As spring rolls around once again, it’s time to scour the Farmer’s Market for the best of the best: all of the fresh produce and ingredients we know and love, but only get to enjoy for a short spring and summer season.
One of our favorites in this category is agretti, also known as Saltwort, Friar’s Beard, or Land Seaweed. It is native to Italy and is often found on the shores around the Mediterranean sea. Once used as a source for soap and glass production, this salt-tolerant plant is closely related to spinach and beets, although looks nothing like either with its succulent-like leaves. It’s seasonality also differs greatly from that of spinach and beets, as agretti is only available during a short few months in the spring. Make sure to check your local market as soon as possible to get your hands on this precious produce.
Full of nutritional benefits, agretti plays a major role in cleansing the body of toxins and purifying the blood, while also regulating basic bodily functions. A great source of fiber, agretti also assists in regulating your intestines and relieving any constipation. Agretti also contains high amounts of Vitamins A, K, and C. Vitamin A works to keep the immune system healthy and assists in general growth and development. Vitamin K regulates the metabolism, balances blood calcium levels, and helps in blood coagulation. Vitamin C repairs damaged tissues and assists in the production of important neurotransmitters (brain power, brain power!).

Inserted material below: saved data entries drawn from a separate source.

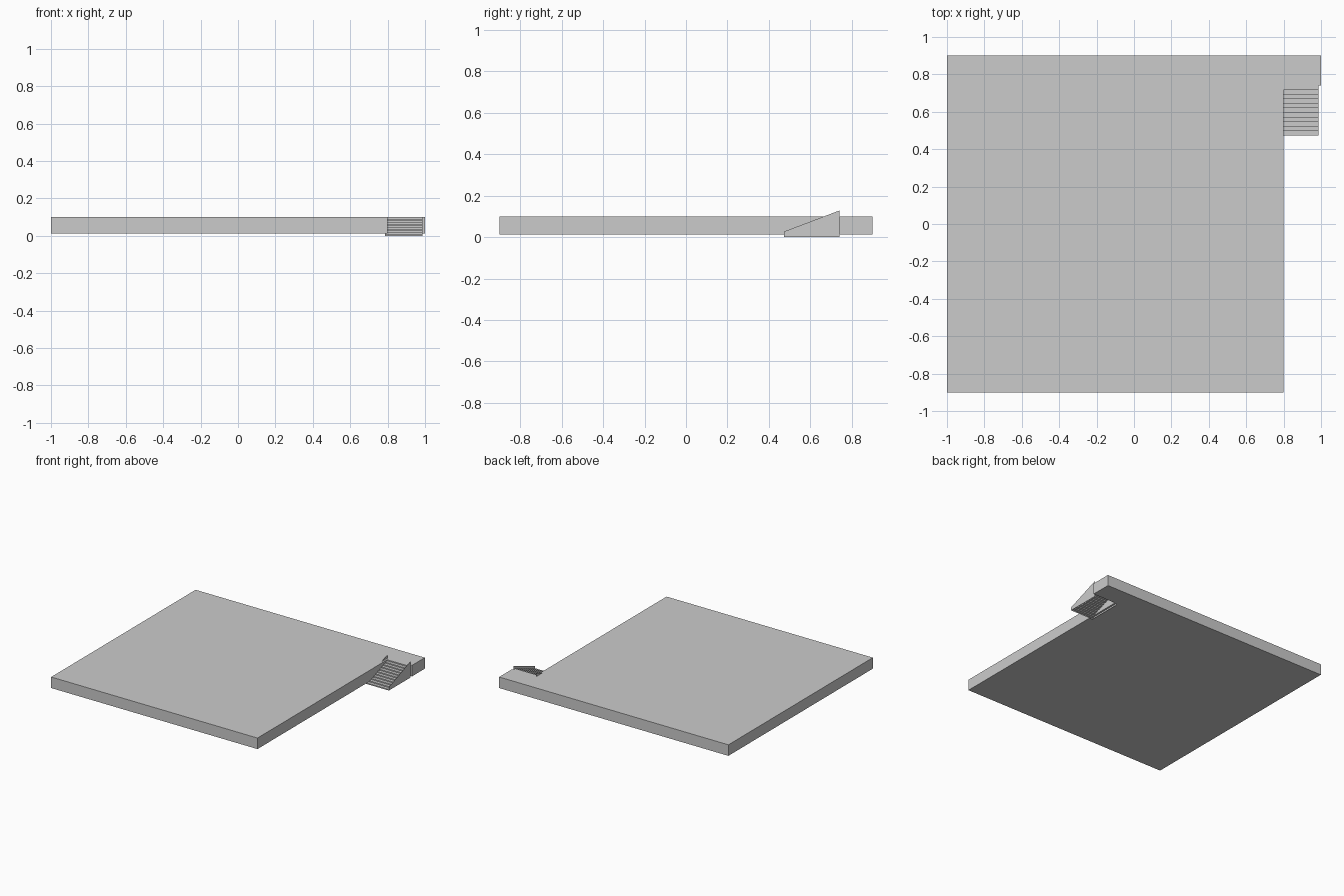
import bpy
from math import sin, cos, pi

if "Cube" in bpy.data.objects:
    bpy.data.objects.remove(bpy.data.objects["Cube"])


def make(name, verts, faces):
    mesh = bpy.data.meshes.new(name)
    mesh.from_pydata(verts, [], faces)
    obj = bpy.data.objects.new(name, mesh)
    bpy.context.collection.objects.link(obj)
    return obj


# L-shaped landing deck with a stair landing at the back right corner
outline = [(-1, -0.9), (0.8, -0.9), (0.8, 0.74), (1, 0.74), (1, 0.9), (-1, 0.9)]
n = len(outline)
z0, z1 = 0.013, 0.1
make("landing_deck",
     [(x, y, z0) for x, y in outline] + [(x, y, z1) for x, y in outline],
     [tuple(range(n))[::-1], tuple(range(n, 2 * n))]
     + [(i, (i + 1) % n, (i + 1) % n + n, i + n) for i in range(n)])

# painted landing circle, a thin flat ring just above the deck
S = 32
verts = [(-0.105 + r * cos(2 * pi * i / S), r * sin(2 * pi * i / S), z1 + 0.0008)
         for r in (0.626, 0.56) for i in range(S)]
make("landing_circle", verts,
     [(i, (i + 1) % S, (i + 1) % S + S, i + S) for i in range(S)])

# stair flight: one folded sheet of risers and treads, open underneath
xl, xr = 0.786, 0.986
y0, steps, run = 0.472, 11, 0.0245
rise = z1 / steps
profile = [(y0, 0)]
for i in range(steps):
    y, z = y0 + i * run, (i + 1) * rise
    profile += [(y, z), (y + run, z)]
make("stair_steps",
     [(x, y, z) for y, z in profile for x in (xl, xr)],
     [(2 * i, 2 * i + 1, 2 * i + 3, 2 * i + 2) for i in range(len(profile) - 1)])

# thin side panels of the stair
side = [(0.472, 0), (0.74, 0), (0.74, 0.128), (0.472, 0.026)]
for name, x, order in (("stair_panel_left", xl, (3, 2, 1, 0)),
                       ("stair_panel_right", xr, (0, 1, 2, 3))):
    make(name, [(x, y, z) for y, z in side], [order])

In terms of preparation, agretti can be eaten both raw or cooked. When cooking agretti, you will be able to draw out a flavor reflective of spinach. James Kelly, Executive Chef at Lupa Osteria Romana, shared with us his favorite preparation method: “My favorite way to eat Agretti is pickled either sweet or sour style. The flavor and texture shine through especially with grilled fish in the summertime.” We also suggest tossing raw agretti leaves onto a salad to add a bit of crunch. It’s slightly salted flavor will also help to season your dish, amplifying the other components.